The brachial plexus is a group of nerves that come from the spinal cord in the neck and travel down the arm (see Figure 1). These nerves control the muscles of the shoulder, elbow, wrist and hand, as well as provide feeling in the arm. Some brachial plexus injuries are minor and will completely recover in several weeks. Other injuries are severe enough and could cause some permanent disability in the arm.
These nerves can be damaged by stretching, pressure or cutting. Stretching can occur when the head and neck are forced away from the shoulder, such as during a motorcycle fall or car accident. If severe enough, the nerves can tear out of the spinal cord in the neck. Pressure could occur from the crushing of the brachial plexus between the collarbone and first rib, which can happen during a fracture or dislocation. Swelling in this area from excessive bleeding or injured soft tissues can also cause an injury.
Nerve injuries can stop signals to and from the brain, preventing the muscles of the arm and hand from working properly, and causing loss of feeling in the area.
Many adult injuries will not recover on their own, and early evaluation by physicians who have experience treating these problems is essential. Some injuries can recover with time and therapy. The time for recovery can be weeks or months. When an injury is unlikely to improve, several surgical techniques can be used to improve the recovery.
To help decide which injuries are likely to recover, your physician will rely upon multiple examinations of the arm and hand to check the strength of muscles and presence of feeling in different areas. Additional testing, such as an MRI scan or CT scan/myelography, may be used. A Nerve Conduction Study/Electromyogram (NCS/EMG), a test that measures the electrical activity transmitted by nerves and muscles, may also be performed.
In some cases, when nerve recovery will not happen, a tendon transfer surgery may be performed.

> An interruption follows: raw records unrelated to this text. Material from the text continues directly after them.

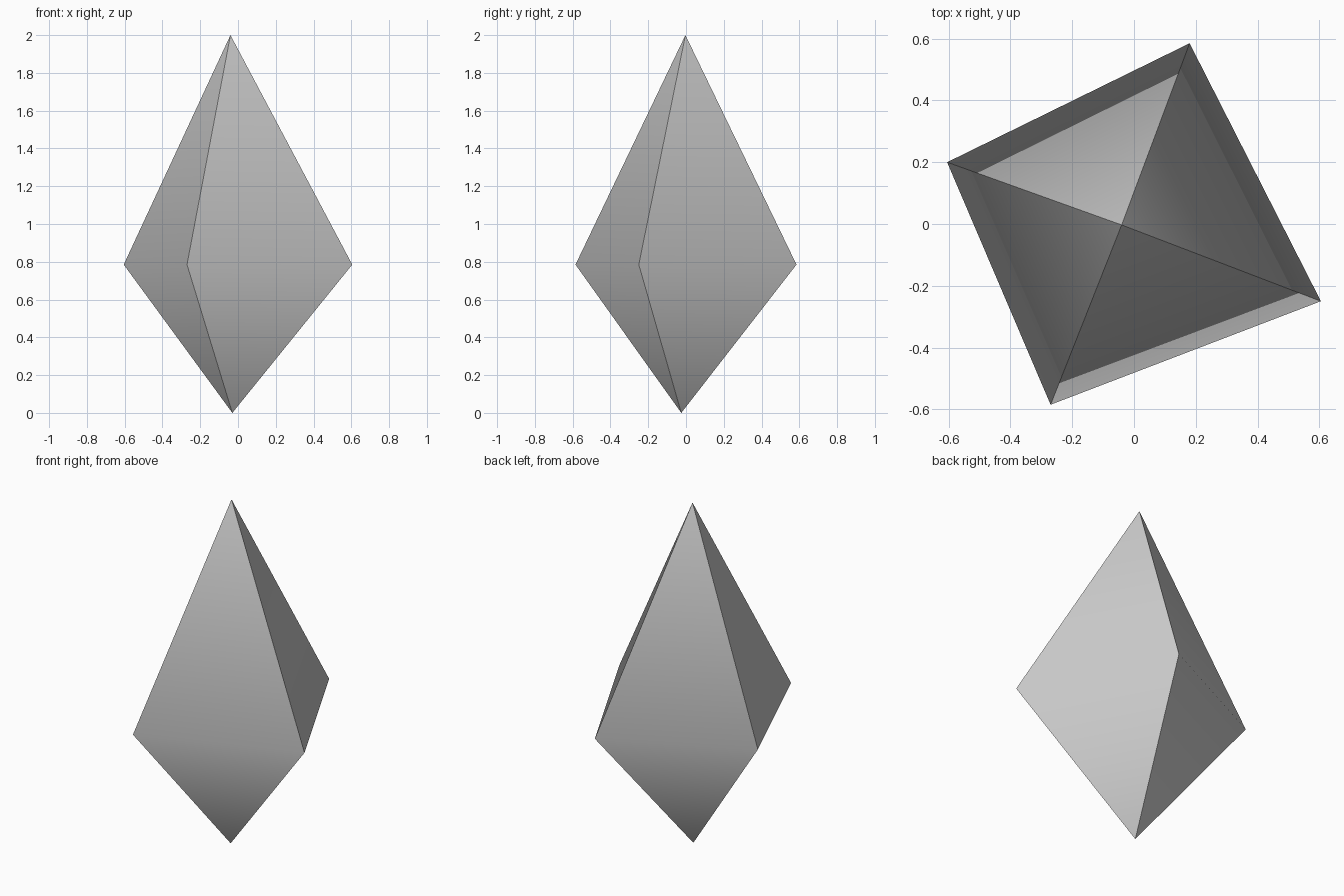
import bpy
import bmesh
import math

# Remove the default cube
cube = bpy.data.objects.get("Cube")
if cube:
    bpy.data.objects.remove(cube, do_unlink=True)

# Plain grey material
GREY = (0.6, 0.6, 0.6, 1.0)
mat = bpy.data.materials.new("stone_grey")
mat.use_nodes = True
mat.diffuse_color = GREY
mat.node_tree.nodes["Principled BSDF"].inputs["Base Color"].default_value = GREY

# Crystal: a four-sided girdle joined to an upper and a lower point
GIRDLE_Z = 0.785
girdle = [(0.605, -0.25), (0.18, 0.585), (-0.605, 0.2), (-0.27, -0.585)]
bm = bmesh.new()
ring = [bm.verts.new((x, y, GIRDLE_Z)) for x, y in girdle]
top = bm.verts.new((-0.04, -0.003, 2.0))
bottom = bm.verts.new((-0.03, -0.025, 0.0))
for a, b in zip(ring, ring[1:] + ring[:1]):
    bm.faces.new((a, b, top))
    bm.faces.new((b, a, bottom))
bmesh.ops.recalc_face_normals(bm, faces=bm.faces[:])

mesh = bpy.data.meshes.new("crystal")
bm.to_mesh(mesh)
bm.free()
mesh.materials.append(mat)
crystal = bpy.data.objects.new("crystal", mesh)
bpy.context.collection.objects.link(crystal)

# Smooth across the girdle, sharp along the upright ridges
bpy.ops.object.select_all(action='DESELECT')
crystal.select_set(True)
bpy.context.view_layer.objects.active = crystal
bpy.ops.object.shade_smooth_by_angle(angle=math.radians(62))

The patient must do several things to keep up muscle activity and prevent the joints from getting stiff. Your doctor may recommend therapy to keep these joints flexible. If the joints become stiff, they will not move even after muscles begin to work again, like a hinge that has rusted.
When a sensory nerve has been injured, the patient must be extra careful not to burn or cut fingers while there is no feeling in the affected area. During nerve recovery, the brain may not interpret the new nerve signals properly, and a procedure called sensory re-education may be needed to optimize muscle control and feeling in the hand or fingers. Your doctor will recommend the appropriate therapy based on the nature of your injury.
Factors that may affect results after a brachial plexus injury include patient age and the type, severity and location of the injury. Though these injuries will result in lasting problems for the patient, care by a hand surgeon and proper therapy can maximize function.
© 2014 American Society for Surgery of the Hand